What makes you take a chance on new music? On the choice of a new musician? The artist takes out something deeply personal and finds a way to willingly share that with total strangers. If a relationship doesn’t come about at first blush, an avid music listener might never re-connect. In the space of a few minutes, at best- less, among the more omnivorous listeners-you have to relate a story, a state of mind, a feeling.
Fortunately for Liz Painter, she knows how to write a song, and make those few minutes count.
Asking for a whole album is another matter. In this day of singles, the album format is either a commercial relic, or, more generously, an embodiment of the artist as she presents herself in the space of a show. Heck, kids listen to pieces of songs, these days. But let’s say, ‘album’ is your chosen conveyance of yourself as an artist. How many styles do you need to pursue as an artist? How many will hang together for a listener?
The music brings to mind mid-70’s Journey, and appropriately, it’s about an emotional journey. Use the time machine, then- or no? The Internet’s full of ways to build the future. Who among us hasn’t taken its information highways in search, at some point, of our past?
Music's intended as a companion, but there are some kinds of music predisposed to evoking introspection. It's not that you can't put on "Time Machine" at a party- you could certainly throw one with "Sidewalkbye" playing, if only in your car. It rocks out without speed, almost drifting there in space like a portal. There's a temptation to evade going where it leads, Painter says. "This time machine can't find you online" is the sort of post-cyberpunk lyric Neal Peart might’ve written. "So send me a letter...send me a letter to the same address."

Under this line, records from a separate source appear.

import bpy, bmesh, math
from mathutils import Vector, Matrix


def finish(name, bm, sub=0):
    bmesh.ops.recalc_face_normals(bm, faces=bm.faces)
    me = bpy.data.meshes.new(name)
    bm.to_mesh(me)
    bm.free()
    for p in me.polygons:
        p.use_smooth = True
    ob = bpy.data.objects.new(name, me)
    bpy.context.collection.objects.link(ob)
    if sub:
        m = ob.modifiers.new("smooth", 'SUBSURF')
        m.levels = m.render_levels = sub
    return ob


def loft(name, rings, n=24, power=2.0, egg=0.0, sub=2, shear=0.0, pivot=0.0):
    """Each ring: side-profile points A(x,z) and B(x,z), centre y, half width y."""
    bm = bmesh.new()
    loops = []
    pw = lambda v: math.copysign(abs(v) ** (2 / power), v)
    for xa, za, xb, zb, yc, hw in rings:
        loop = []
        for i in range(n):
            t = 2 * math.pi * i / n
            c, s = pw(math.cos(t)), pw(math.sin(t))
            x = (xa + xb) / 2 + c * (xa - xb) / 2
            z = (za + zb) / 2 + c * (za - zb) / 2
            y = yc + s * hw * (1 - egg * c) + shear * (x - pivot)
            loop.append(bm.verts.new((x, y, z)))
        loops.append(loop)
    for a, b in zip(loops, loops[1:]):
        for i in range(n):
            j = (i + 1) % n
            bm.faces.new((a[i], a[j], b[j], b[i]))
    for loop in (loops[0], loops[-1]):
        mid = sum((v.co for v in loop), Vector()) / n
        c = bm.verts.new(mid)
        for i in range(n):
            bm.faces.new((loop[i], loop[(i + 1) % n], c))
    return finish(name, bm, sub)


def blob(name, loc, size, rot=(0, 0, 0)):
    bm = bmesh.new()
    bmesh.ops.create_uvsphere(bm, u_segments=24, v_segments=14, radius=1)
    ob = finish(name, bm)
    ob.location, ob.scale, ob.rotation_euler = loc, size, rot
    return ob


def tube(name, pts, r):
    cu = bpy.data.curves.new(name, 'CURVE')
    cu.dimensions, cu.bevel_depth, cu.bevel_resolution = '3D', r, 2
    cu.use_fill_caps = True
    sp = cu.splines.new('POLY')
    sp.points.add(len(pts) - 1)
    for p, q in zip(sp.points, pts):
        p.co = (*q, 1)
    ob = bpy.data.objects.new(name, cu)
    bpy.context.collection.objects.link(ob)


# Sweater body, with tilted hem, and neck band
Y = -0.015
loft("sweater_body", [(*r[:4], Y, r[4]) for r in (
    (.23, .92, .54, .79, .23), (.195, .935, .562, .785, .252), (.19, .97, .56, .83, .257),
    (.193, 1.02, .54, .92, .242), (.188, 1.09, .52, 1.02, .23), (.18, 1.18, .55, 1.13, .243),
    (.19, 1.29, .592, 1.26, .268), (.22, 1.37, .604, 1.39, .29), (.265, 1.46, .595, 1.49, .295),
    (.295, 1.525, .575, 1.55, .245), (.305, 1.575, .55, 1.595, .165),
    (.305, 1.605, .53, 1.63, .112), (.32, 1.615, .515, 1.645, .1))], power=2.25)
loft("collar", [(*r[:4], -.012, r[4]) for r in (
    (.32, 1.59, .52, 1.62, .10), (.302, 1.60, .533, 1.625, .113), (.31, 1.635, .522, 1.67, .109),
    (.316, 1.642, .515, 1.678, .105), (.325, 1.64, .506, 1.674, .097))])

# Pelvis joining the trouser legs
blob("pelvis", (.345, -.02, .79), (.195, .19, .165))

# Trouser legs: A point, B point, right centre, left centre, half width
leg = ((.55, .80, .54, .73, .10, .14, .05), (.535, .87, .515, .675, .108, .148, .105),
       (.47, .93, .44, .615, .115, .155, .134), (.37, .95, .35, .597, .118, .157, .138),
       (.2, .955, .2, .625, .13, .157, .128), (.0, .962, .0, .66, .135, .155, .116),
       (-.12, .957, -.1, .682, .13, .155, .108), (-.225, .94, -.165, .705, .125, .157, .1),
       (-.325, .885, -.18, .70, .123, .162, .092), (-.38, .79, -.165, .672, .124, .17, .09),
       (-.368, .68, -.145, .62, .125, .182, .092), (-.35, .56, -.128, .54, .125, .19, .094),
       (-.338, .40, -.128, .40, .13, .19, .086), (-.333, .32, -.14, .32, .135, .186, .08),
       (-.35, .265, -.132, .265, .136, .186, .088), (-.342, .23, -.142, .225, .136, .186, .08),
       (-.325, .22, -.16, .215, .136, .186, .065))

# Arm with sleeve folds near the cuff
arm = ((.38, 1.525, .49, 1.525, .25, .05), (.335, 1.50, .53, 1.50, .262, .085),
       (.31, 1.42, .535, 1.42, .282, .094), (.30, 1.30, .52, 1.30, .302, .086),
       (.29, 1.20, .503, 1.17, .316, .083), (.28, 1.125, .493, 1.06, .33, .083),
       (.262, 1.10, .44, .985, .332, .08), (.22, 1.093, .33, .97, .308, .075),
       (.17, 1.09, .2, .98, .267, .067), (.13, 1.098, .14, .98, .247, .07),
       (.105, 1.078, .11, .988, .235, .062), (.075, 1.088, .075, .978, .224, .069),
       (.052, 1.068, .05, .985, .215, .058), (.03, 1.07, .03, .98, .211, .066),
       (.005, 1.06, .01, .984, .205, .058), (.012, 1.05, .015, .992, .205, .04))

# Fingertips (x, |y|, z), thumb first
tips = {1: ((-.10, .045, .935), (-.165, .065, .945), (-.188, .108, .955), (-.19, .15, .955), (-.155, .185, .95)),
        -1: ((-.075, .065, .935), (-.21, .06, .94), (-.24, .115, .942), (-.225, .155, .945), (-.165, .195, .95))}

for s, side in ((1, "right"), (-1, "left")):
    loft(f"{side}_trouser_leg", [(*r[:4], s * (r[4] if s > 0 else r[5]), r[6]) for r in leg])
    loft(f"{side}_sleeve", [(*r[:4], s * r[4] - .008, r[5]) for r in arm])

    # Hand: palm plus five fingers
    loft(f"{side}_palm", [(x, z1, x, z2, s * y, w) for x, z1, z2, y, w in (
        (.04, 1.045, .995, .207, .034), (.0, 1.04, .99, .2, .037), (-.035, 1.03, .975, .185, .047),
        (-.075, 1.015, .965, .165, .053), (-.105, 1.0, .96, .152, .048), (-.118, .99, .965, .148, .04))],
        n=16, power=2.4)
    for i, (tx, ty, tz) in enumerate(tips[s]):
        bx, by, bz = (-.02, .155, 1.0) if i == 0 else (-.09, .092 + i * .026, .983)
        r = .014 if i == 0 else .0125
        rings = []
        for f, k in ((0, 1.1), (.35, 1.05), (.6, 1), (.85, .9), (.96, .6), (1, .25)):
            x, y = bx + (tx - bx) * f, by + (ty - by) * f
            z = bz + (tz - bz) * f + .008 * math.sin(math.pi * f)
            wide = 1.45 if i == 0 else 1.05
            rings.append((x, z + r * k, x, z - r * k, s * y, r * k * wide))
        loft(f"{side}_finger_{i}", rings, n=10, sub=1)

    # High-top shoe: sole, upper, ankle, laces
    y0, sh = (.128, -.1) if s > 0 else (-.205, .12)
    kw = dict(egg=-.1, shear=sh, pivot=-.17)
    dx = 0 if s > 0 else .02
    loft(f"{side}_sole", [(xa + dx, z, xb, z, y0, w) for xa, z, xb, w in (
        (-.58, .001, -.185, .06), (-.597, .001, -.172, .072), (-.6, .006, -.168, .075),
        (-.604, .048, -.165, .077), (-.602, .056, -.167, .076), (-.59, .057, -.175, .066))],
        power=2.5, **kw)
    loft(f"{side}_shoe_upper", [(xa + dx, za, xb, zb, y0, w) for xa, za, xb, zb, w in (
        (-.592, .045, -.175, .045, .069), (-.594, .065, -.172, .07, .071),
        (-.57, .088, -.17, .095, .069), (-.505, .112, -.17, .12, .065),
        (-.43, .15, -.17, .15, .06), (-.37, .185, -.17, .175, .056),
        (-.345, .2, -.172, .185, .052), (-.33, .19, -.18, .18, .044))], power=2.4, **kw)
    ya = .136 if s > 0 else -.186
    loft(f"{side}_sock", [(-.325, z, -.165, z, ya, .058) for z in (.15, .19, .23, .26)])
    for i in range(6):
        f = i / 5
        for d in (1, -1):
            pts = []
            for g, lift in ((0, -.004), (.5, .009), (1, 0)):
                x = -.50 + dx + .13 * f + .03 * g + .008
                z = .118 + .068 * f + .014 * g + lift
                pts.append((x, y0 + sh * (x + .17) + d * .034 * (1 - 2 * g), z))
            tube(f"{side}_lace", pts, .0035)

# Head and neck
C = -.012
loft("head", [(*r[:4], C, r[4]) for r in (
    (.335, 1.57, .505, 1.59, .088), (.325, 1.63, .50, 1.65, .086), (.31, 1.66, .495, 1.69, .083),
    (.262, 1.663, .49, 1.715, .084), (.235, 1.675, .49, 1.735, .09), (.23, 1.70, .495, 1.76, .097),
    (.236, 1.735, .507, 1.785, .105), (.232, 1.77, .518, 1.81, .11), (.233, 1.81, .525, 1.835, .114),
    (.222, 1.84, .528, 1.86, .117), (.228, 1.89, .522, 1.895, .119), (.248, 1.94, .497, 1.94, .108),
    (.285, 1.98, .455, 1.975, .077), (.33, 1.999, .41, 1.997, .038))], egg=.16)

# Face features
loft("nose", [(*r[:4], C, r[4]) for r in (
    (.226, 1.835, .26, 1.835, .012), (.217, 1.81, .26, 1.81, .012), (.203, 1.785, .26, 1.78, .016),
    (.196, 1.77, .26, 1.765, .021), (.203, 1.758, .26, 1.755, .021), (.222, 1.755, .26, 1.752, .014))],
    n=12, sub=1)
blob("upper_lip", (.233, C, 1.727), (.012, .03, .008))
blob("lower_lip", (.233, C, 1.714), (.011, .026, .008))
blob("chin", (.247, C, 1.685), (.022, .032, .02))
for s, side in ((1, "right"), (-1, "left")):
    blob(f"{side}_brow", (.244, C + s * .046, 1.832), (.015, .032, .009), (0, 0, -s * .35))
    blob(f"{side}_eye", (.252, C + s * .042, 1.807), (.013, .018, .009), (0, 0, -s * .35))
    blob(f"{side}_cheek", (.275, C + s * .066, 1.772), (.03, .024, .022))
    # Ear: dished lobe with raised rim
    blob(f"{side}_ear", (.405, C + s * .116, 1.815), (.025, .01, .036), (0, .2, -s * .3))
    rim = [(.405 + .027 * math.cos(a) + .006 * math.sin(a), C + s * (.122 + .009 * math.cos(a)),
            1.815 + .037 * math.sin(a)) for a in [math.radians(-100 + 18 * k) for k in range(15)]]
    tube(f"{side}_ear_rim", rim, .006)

It occurs to me how few of my generational companions have claimed one address for seventeen or so years. To stop moving is to settle down, and maybe I just haven't spent as much time with settled people aside from my family. I think a relatively new realization for our generation- I believe Liz is near my age or a bit younger-is one that the 1990s might be as nostalgic a place as we're likely to find again. "Set a course for 1999" could be a callback to a specific time and place and person. It can be a desire to start this crazy century over again- to reclaim a place that feels like woefully lost potential.
But what if there's no such thing as a lost opportunity?
Does the open road lead to the past, or to a future? I think, amidst a wash of wah-guitars, Liz leaves it ambiguous to suit your own purpose.
Cecil Louis Disharoon, Jr.
I have a bit of bio info on my website lizpainter.com. - Liz
Cecil is the writer of the novel Anywhere With You, the book Be Chill, Cease ill, and the upcoming IDW Publishing comic book series Hero Duty. He contributes regularly to V3 Magazine, and has played music professionally for over ten years.